authorization. The boyfriend then "yelled" from the
cruiser "Mr. Ellison, I'm not going to waste your
time . . . the Crystal Drano is under the spare
was searching the vehicle, Deputy Ellison removed
petitioner's purse from the vehicle.Deputy Ellison stated
that he could see a pharmacy bag in petitioner's open
purse, but could not see the contents of the bag. Deputy
Ellison then asked petitioner for her consent to search her
purse, and stated, "I always go through female's
purses with them watching me." Petitioner gave Deputy
Ellison permission to search her purse, wherein he discovered
Sudafed. Petitioner was placed under arrest and subsequently
indicted on charges of conspiracy to manufacture
methamphetamine and possession of a substance to be used as
precursor to manufacture methamphetamine.
pre-trial proceedings, petitioner filed a motion to suppress
the evidence obtained by Deputy Ellison, including the items
discovered in the vehicle and the Sudafed found in her purse.
After a hearing, which included the testimony of Deputy
Ellison, the circuit court denied petitioner's motion to
suppress and found that both searches (of the vehicle and her
purse) were lawful. On December 9, 2015, petitioner's jury
trial began. Petitioner testified at trial and admitted that
she gave Deputy Ellison express consent to search her purse.
When her counsel on direct examination asked her why she gave
Deputy Ellison consent to search her purse, she responded,
"I don't know. Like I said, I didn't feel good,
I was fighting with [my boyfriend], and I just - [shook head]
I didn't care." At trial, petitioner's counsel
made no objection or challenge to the alleged violation of
petitioner's rights "against unreasonable searches
and seizures." Petitioner was found guilty on both the
conspiracy and possession charges. It is from her conviction
that petitioner now appeals.
appeal, petitioner raises two assignments of error, both
relating to the circuit court's rulings on
petitioner's motion to suppress. We have long held that
[w]hen reviewing a ruling on a motion to suppress, an
appellate court should construe all facts in the light most
favorable to the State, as it was the prevailing party below.
Because of the highly fact-specific nature of a motion to
suppress, particular deference is given to the findings of
the circuit court because it had the opportunity to observe
the witnesses and to hear testimony on the issues. Therefore,

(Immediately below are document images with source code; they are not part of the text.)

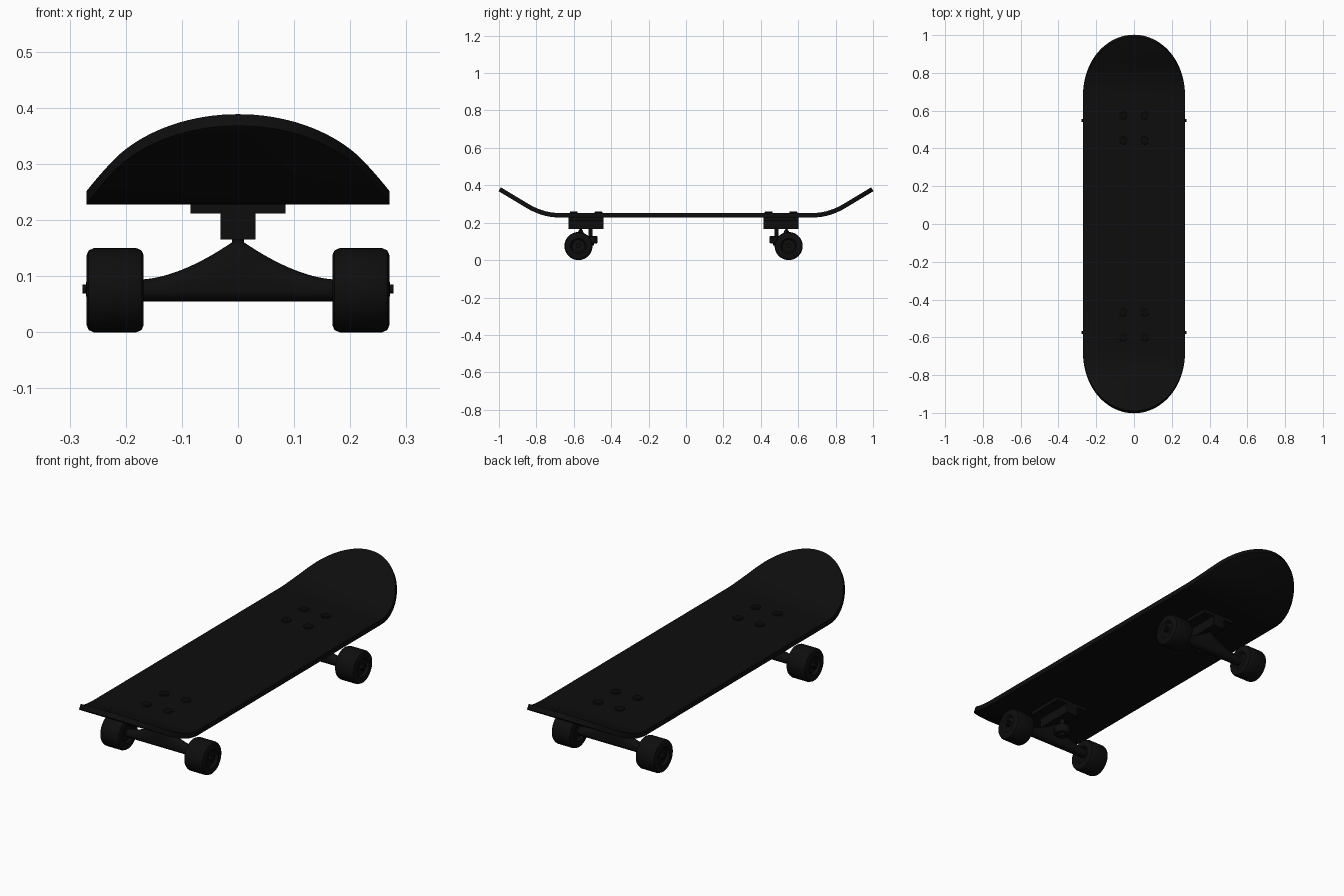
import bpy, bmesh, math
from mathutils import Matrix, Vector

if "Cube" in bpy.data.objects:
    bpy.data.objects.remove(bpy.data.objects["Cube"])


def material(name, v):
    m = bpy.data.materials.new(name)
    m.use_nodes = True
    m.diffuse_color = (v, v, v, 1)
    m.node_tree.nodes["Principled BSDF"].inputs["Base Color"].default_value = (v, v, v, 1)
    return m


BLACK = material("matte black", 0.0042)
DARK = material("dark bolt black", 0.003)


def finish(name, bm, mat=BLACK, bevel=0, angle=35):
    bmesh.ops.recalc_face_normals(bm, faces=bm.faces)
    mesh = bpy.data.meshes.new(name)
    bm.to_mesh(mesh)
    bm.free()
    mesh.materials.append(mat)
    ob = bpy.data.objects.new(name, mesh)
    bpy.context.collection.objects.link(ob)
    if bevel:
        b = ob.modifiers.new("Bevel", "BEVEL")
        b.width, b.segments = bevel, 3
        b.limit_method, b.angle_limit = "ANGLE", math.radians(50)
    bpy.ops.object.select_all(action="DESELECT")
    ob.select_set(True)
    bpy.context.view_layer.objects.active = ob
    bpy.ops.object.shade_smooth_by_angle(angle=math.radians(angle))
    return ob


def box(name, centre, size, bevel=0):
    bm = bmesh.new()
    bmesh.ops.create_cube(bm, size=1, matrix=Matrix.Translation(centre) @ Matrix.Diagonal((*size, 1)))
    return finish(name, bm, BLACK, bevel)


def cylinder(name, centre, radius, depth, axis="Z", sides=24, mat=BLACK, bevel=0):
    bm = bmesh.new()
    turn = Matrix.Rotation(math.pi / 2, 4, "Y") if axis == "X" else Matrix()
    bmesh.ops.create_cone(bm, cap_ends=True, segments=sides, radius1=radius, radius2=radius,
                          depth=depth, matrix=Matrix.Translation(centre) @ turn)
    return finish(name, bm, mat, bevel)


# Deck: flat strip whose rounded ends kick up
HALF, BEND, TIP = 0.27, 0.68, 0.996


def kick(y):
    t, ease, slope = max(0, abs(y) - BEND), 0.17, 0.6
    return slope * t * t / (2 * ease) if t < ease else slope * (t - ease / 2)


def build_deck():
    bm = bmesh.new()
    steps = 28
    ends = [i / steps * math.pi / 2 for i in range(steps + 1)]
    stations = [(BEND + (TIP - BEND) * math.sin(a), HALF * math.cos(a)) for a in ends]
    stations = [(-y, w) for y, w in reversed(stations)] + stations
    rows = [[bm.verts.new((s * w, y, 0.24 + kick(y))) for s in (-1, 1)] for y, w in stations]
    for a, b in zip(rows, rows[1:]):
        bm.faces.new((a[0], a[1], b[1], b[0]))
    bmesh.ops.remove_doubles(bm, verts=bm.verts, dist=0.0001)
    ob = finish("deck", bm, BLACK, 0, 40)
    solid = ob.modifiers.new("Thickness", "SOLIDIFY")
    solid.thickness, solid.offset = 0.024, 0
    bev = ob.modifiers.new("Round edge", "BEVEL")
    bev.width, bev.segments = 0.009, 3
    bev.limit_method, bev.angle_limit = "ANGLE", math.radians(60)
    # keep the smoothing after the shape modifiers
    for i, m in enumerate([solid, bev]):
        ob.modifiers.move(ob.modifiers.find(m.name), i)


def hanger(name, y):
    # Round axle housing that flares up to a narrow peak in the middle
    bm = bmesh.new()
    rings, n, half = [], 20, 0.175
    for i in range(-16, 17):
        x = half * i / 16
        u = abs(i) / 16
        top = 0.094 + 0.074 * (1 - u) ** 1.7
        ring = []
        for k in range(n):
            a = 2 * math.pi * k / n
            z = 0.075 + 0.02 * math.sin(a)
            if math.sin(a) > 0:
                z = 0.075 + (top - 0.075) * math.sin(a) ** 0.8
            ring.append(bm.verts.new((x, y + 0.022 * math.cos(a), z)))
        rings.append(ring)
    for a, b in zip(rings, rings[1:]):
        for k in range(n):
            bm.faces.new((a[k], a[(k + 1) % n], b[(k + 1) % n], b[k]))
    bm.faces.new(rings[0])
    bm.faces.new(rings[-1])
    finish(name, bm)


def wheel(name, y, side):
    # Lathed profile: (distance from middle of wheel, radius)
    profile = [(-0.04, 0), (-0.04, 0.034), (-0.051, 0.042), (-0.051, 0.062), (-0.047, 0.071),
               (-0.038, 0.075)]
    profile += [(-d, r) for d, r in reversed(profile)]
    bm = bmesh.new()
    vs = [bm.verts.new((d, 0, r)) for d, r in profile]
    es = [bm.edges.new(p) for p in zip(vs, vs[1:])]
    bmesh.ops.spin(bm, geom=vs + es, cent=(0, 0, 0), axis=(1, 0, 0), angle=2 * math.pi, steps=40)
    bmesh.ops.remove_doubles(bm, verts=bm.verts, dist=0.0001)
    bmesh.ops.translate(bm, verts=bm.verts, vec=Vector((side * 0.219, y, 0.075)))
    finish(name, bm)


def truck(end, s):
    shift = -0.013
    mid = shift + s * 0.521
    axle = shift + s * 0.562
    pin = shift + s * 0.497
    box(end + "_baseplate", (0, mid, 0.222), (0.17, 0.188, 0.02))
    box(end + "_truck_block", (0, mid, 0.19), (0.062, 0.188, 0.05))
    hanger(end + "_hanger", axle - s * 0.012)
    # Kingpin with its seat
    cylinder(end + "_kingpin", (0, pin, 0.135), 0.011, 0.11)
    cylinder(end + "_kingpin_seat", (0, pin, 0.109), 0.037, 0.038, bevel=0.004)
    cylinder(end + "_kingpin_nut", (0, pin, 0.085), 0.018, 0.014, sides=6)
    cylinder(end + "_axle", (0, axle, 0.077), 0.008, 0.554, "X", 16)
    for side, word in ((1, "left"), (-1, "right")):
        wheel(f"{end}_{word}_wheel", axle, side)
        cylinder(f"{end}_{word}_axle_nut", (side * 0.264, axle, 0.077), 0.015, 0.014, "X", 6)
        for j in (-1, 1):
            row = "outer" if j == s else "inner"
            cylinder(f"{end}_{word}_{row}_bolt", (side * 0.057, mid + j * 0.066, 0.25), 0.021, 0.018,
                     mat=DARK, bevel=0.003)


build_deck()
truck("front", -1)
truck("back", 1)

the circuit court's factual findings are reviewed for
[i]n contrast to a review of the circuit court's factual
findings, the ultimate determination as to whether a search
or seizure was reasonable under . . . the United States

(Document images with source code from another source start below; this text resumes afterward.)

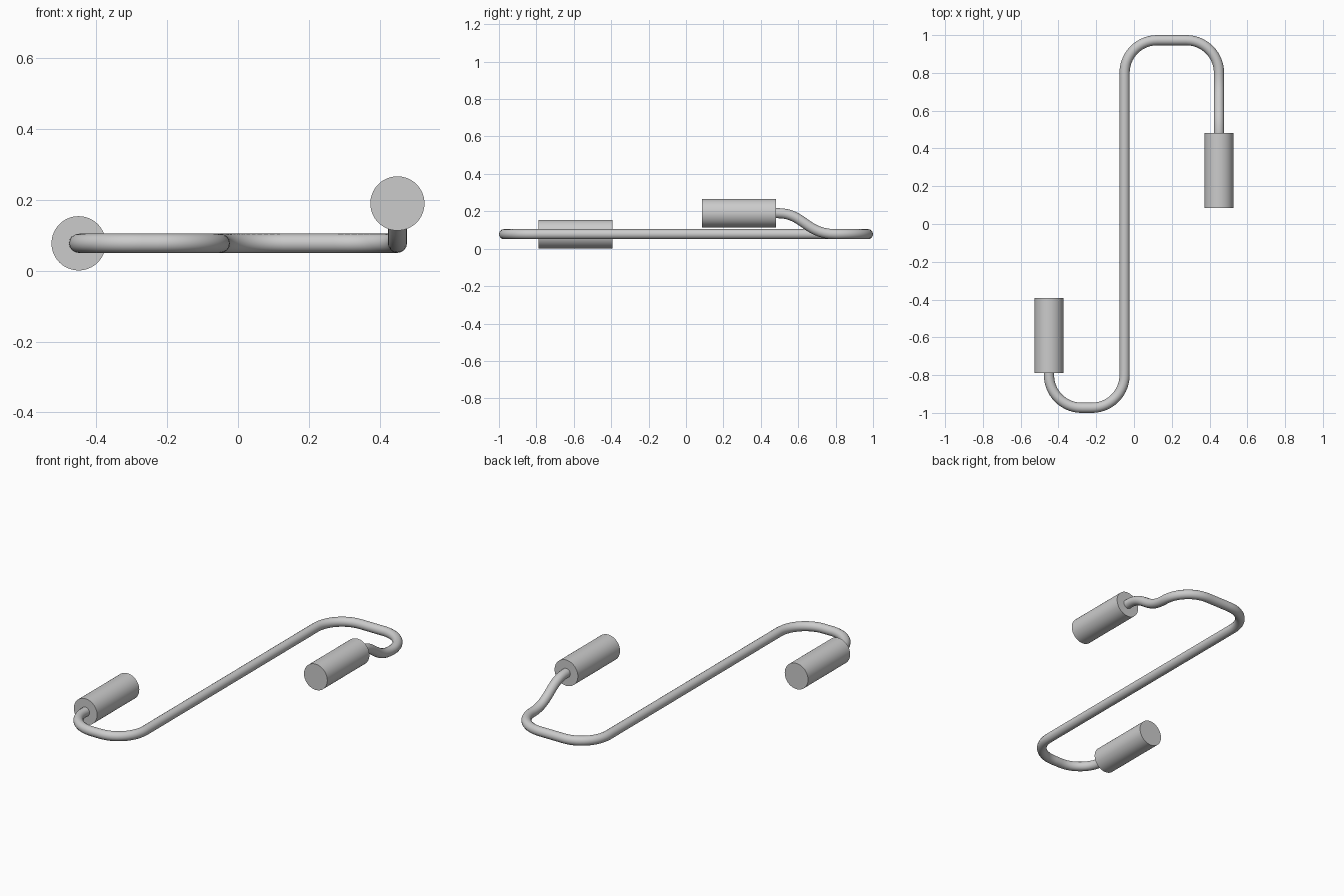
import bpy
import math
from mathutils import Vector

cube = bpy.data.objects.get("Cube")
if cube:
    bpy.data.objects.remove(cube, do_unlink=True)

# One grey for everything
grey = bpy.data.materials.new("plain grey")
grey.use_nodes = True
colour = (0.6, 0.6, 0.6, 1)
grey.diffuse_color = colour
grey.node_tree.nodes["Principled BSDF"].inputs["Base Color"].default_value = colour

ROD_R, GRIP_R, GRIP_LEN = 0.027, 0.0765, 0.395
LOW, HIGH = 0.0775, 0.19      # heights of the rod and of the raised grip
SIDE, MID = 0.45, -0.05       # x of the grips and of the long shaft
END, BEND = 0.973, 0.173      # y of the outer bends and their radius
TURN = END - BEND
K = 0.5523 * BEND             # handle length of a quarter circle


def smooth(obj):
    bpy.ops.object.select_all(action="DESELECT")
    obj.select_set(True)
    bpy.context.view_layer.objects.active = obj
    bpy.ops.object.shade_smooth_by_angle(angle=math.radians(40))


# Bent rod: each knot is position, direction, handle before, handle after
X, Y = Vector((1, 0, 0)), Vector((0, 1, 0))
S = 0.02
knots = [
    ((-SIDE, -TURN + 0.04, LOW), -Y, S, S),
    ((-SIDE, -TURN, LOW), -Y, S, K),
    ((-SIDE + BEND, -END, LOW), X, K, S),
    ((MID - BEND, -END, LOW), X, S, K),
    ((MID, -TURN, LOW), Y, K, S),
    ((MID, TURN, LOW), Y, S, K),
    ((MID + BEND, END, LOW), X, K, S),
    ((SIDE - BEND, END, LOW), X, S, K),
    ((SIDE, TURN, LOW), -Y, K, 0.16),
    ((SIDE, 0.49, HIGH), -Y, 0.14, S),
    ((SIDE, 0.46, HIGH), -Y, S, S),
]
curve = bpy.data.curves.new("bent_rod", "CURVE")
curve.dimensions = "3D"
curve.bevel_depth = ROD_R
curve.bevel_resolution = 6
curve.resolution_u = 14
curve.use_fill_caps = True
spline = curve.splines.new("BEZIER")
spline.bezier_points.add(len(knots) - 1)
for point, (pos, way, before, after) in zip(spline.bezier_points, knots):
    point.handle_left_type = point.handle_right_type = "FREE"
    point.co = pos
    point.handle_left = Vector(pos) - way * before
    point.handle_right = Vector(pos) + way * after
rod = bpy.data.objects.new("bent_rod", curve)
bpy.context.collection.objects.link(rod)
bpy.ops.object.select_all(action="DESELECT")
rod.select_set(True)
bpy.context.view_layer.objects.active = rod
bpy.ops.object.convert(target="MESH")
rod = bpy.context.object
rod.data.materials.clear()
rod.data.materials.append(grey)
smooth(rod)

# Cylindrical grips at both ends
for name, x, y, z in (("low_grip", -SIDE, -0.59, LOW),
                      ("raised_grip", SIDE, 0.283, HIGH)):
    bpy.ops.mesh.primitive_cylinder_add(
        vertices=64, radius=GRIP_R, depth=GRIP_LEN,
        location=(x, y, z), rotation=(math.pi / 2, 0, 0))
    grip = bpy.context.object
    grip.name = name
    grip.data.materials.append(grey)
    smooth(grip)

Constitution and . . . the West Virginia Constitution is a
question of law that is reviewed de novo . . . Thus,
a circuit court's denial of a motion to suppress evidence
will be affirmed unless it is unsupported by substantial

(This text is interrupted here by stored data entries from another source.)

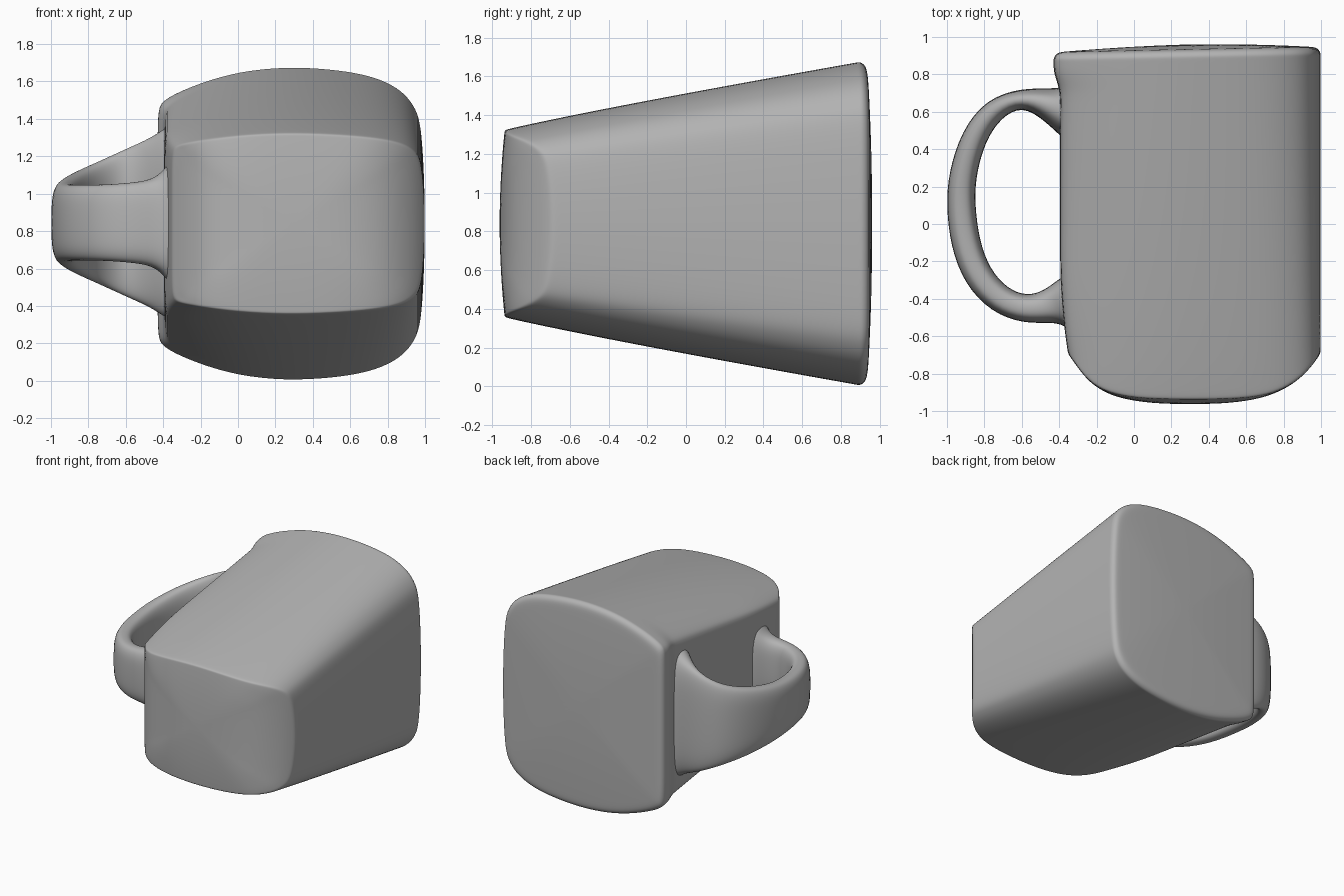
import bpy
import bmesh
import math
from mathutils import Vector

cube = bpy.data.objects.get("Cube")
if cube:
    bpy.data.objects.remove(cube, do_unlink=True)

MID_X, MID_Z = 0.3, 0.84

grey = bpy.data.materials.new("plain grey")
grey.use_nodes = True
colour = (0.45, 0.45, 0.45, 1)
grey.diffuse_color = colour
grey.node_tree.nodes["Principled BSDF"].inputs["Base Color"].default_value = colour


def loft(name, rings):
    """Skin a list of closed rings, cap both ends and smooth the result."""
    bm = bmesh.new()
    loops = [[bm.verts.new(p) for p in ring] for ring in rings]
    n = len(loops[0])
    for a, b in zip(loops, loops[1:]):
        for i in range(n):
            j = (i + 1) % n
            bm.faces.new((a[i], a[j], b[j], b[i]))
    for loop in (loops[0], loops[-1]):
        centre = sum((v.co for v in loop), Vector()) / n
        hub = bm.verts.new(centre)
        for i in range(n):
            bm.faces.new((loop[i], loop[(i + 1) % n], hub))
    bmesh.ops.recalc_face_normals(bm, faces=bm.faces)
    mesh = bpy.data.meshes.new(name)
    bm.to_mesh(mesh)
    bm.free()
    obj = bpy.data.objects.new(name, mesh)
    bpy.context.collection.objects.link(obj)
    mesh.materials.append(grey)
    mesh.polygons.foreach_set("use_smooth", [True] * len(mesh.polygons))
    sub = obj.modifiers.new("smooth", "SUBSURF")
    sub.levels = sub.render_levels = 2
    return obj


# Body cross-section: x and relative height, upper half only
upper = [(1.0, 0), (0.995, 0.3), (0.985, 0.52), (0.97, 0.67), (0.94, 0.75),
         (0.89, 0.83), (0.8, 0.9), (0.68, 0.95), (0.5, 0.985), (0.25, 1.002),
         (0, 0.97), (-0.18, 0.905), (-0.3, 0.84), (-0.375, 0.78),
         (-0.395, 0.72), (-0.395, 0.4), (-0.395, 0)]
section = upper + [(x, -h) for x, h in reversed(upper[1:-1])]


def front_y(x):
    return -0.937 + 0.25 * abs((x - MID_X) / 0.7) ** 4.5


def back_y(x):
    return 0.9 + 0.02 * (x - MID_X)


def half_height(y):
    return 0.485 + 0.355 * max(0, (y + 0.94) / 1.84) ** 0.92


def body_ring(t, scale=1.0, bulge=0.0):
    ring = []
    for x, h in section:
        x = MID_X + (x - MID_X) * scale
        y = front_y(x) * (1 - t) + back_y(x) * t
        if x < MID_X:
            side = min(1, (MID_X - x) / 0.65) ** 6
            x += 0.05 * side * min(1, max(0, (-0.4 - y) / 0.35))
            x -= 0.035 * side * min(1, max(0, (y - 0.72) / 0.08))
        ring.append((x, y + bulge, MID_Z + h * scale * half_height(y)))
    return ring


front_cap = [body_ring(0, s, -0.026 * (1 - s * s)) for s in (0.1, 0.4, 0.7, 0.9, 0.975)]
sides = [body_ring(t) for t in (0, 0.02, 0.1, 0.25, 0.4, 0.55, 0.7, 0.85, 0.9, 0.95, 0.99, 1)]
back_cap = [body_ring(1, s, 0.03 + 0.03 * (1 - s * s)) for s in (0.975, 0.9, 0.7, 0.4, 0.1)]
loft("mug_body", front_cap + sides + back_cap)

# Handle stations: x, y, half thickness, half height
stations = [(-0.34, 0.61, 0.17, 0.52), (-0.39, 0.615, 0.12, 0.5),
            (-0.46, 0.64, 0.085, 0.45), (-0.6, 0.68, 0.047, 0.39),
            (-0.75, 0.62, 0.062, 0.32), (-0.86, 0.47, 0.068, 0.27),
            (-0.92, 0.26, 0.072, 0.23), (-0.927, 0.1, 0.075, 0.21),
            (-0.905, -0.1, 0.077, 0.2), (-0.84, -0.28, 0.077, 0.2),
            (-0.72, -0.41, 0.075, 0.2), (-0.58, -0.46, 0.073, 0.21),
            (-0.46, -0.44, 0.085, 0.225), (-0.39, -0.42, 0.12, 0.28),
            (-0.34, -0.42, 0.16, 0.36)]


def power(value, exponent):
    return math.copysign(abs(value) ** exponent, value)


handle_rings = []
for i, (x, y, thick, tall) in enumerate(stations):
    before = Vector(stations[max(i - 1, 0)][:2])
    after = Vector(stations[min(i + 1, len(stations) - 1)][:2])
    along = (after - before).normalized()
    ring = []
    for k in range(20):
        a = math.tau * k / 20
        across = thick * 1.03 * power(math.cos(a), 0.7)
        ring.append((x - along.y * across, y + along.x * across,
                     MID_Z + 0.005 + tall * 1.02 * power(math.sin(a), 0.6)))
    handle_rings.append(ring)
loft("handle", handle_rings)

evidence, based on an erroneous interpretation of the law,
or, based on the entire record, it is clear that a mistake
has been made.
Pts. 1 and 2, State v. Lacy, 196 W.Va. 104, 468
S.E.2d 719 (1996).
concedes that that her trial counsel made no objection or
challenge to the alleged violation of petitioner's rights
"against unreasonable searches and seizures." It is
a fundamental proposition of law that an appellate court
generally will not entertain an alleged trial error unless it
has been properly preserved at trial. See State v.
Miller, 194 W.Va. 3, 17, 459 S.E.2d 114, 128 (1995).
Therefore, on appeal, we must review the propriety of the
circuit court's rulings as to whether the traffic stop
with made with reasonable suspicion and the admission of the
evidence seized from petitioner's purse for plain
error. "To trigger application of the plain
error, there must be (1) an error; (2) that is plain; (3)
that affects substantial rights; and (4) seriously affects
the fairness, integrity, or public reputation of the judicial
proceedings." Syl. Pt. 7, Miller.
upon our review of the record herein, we find no merit to
petitioner's claims that the trial court committed plain
error in permitting, at trial, the admission of evidence
discovered by Deputy Ellison during his "stop" of
the vehicle in which petitioner was a passenger. First, the
vehicle at issue was stopped alongside the road and the hood
of the vehicle was propped up when Deputy Ellison initiated
contact with ...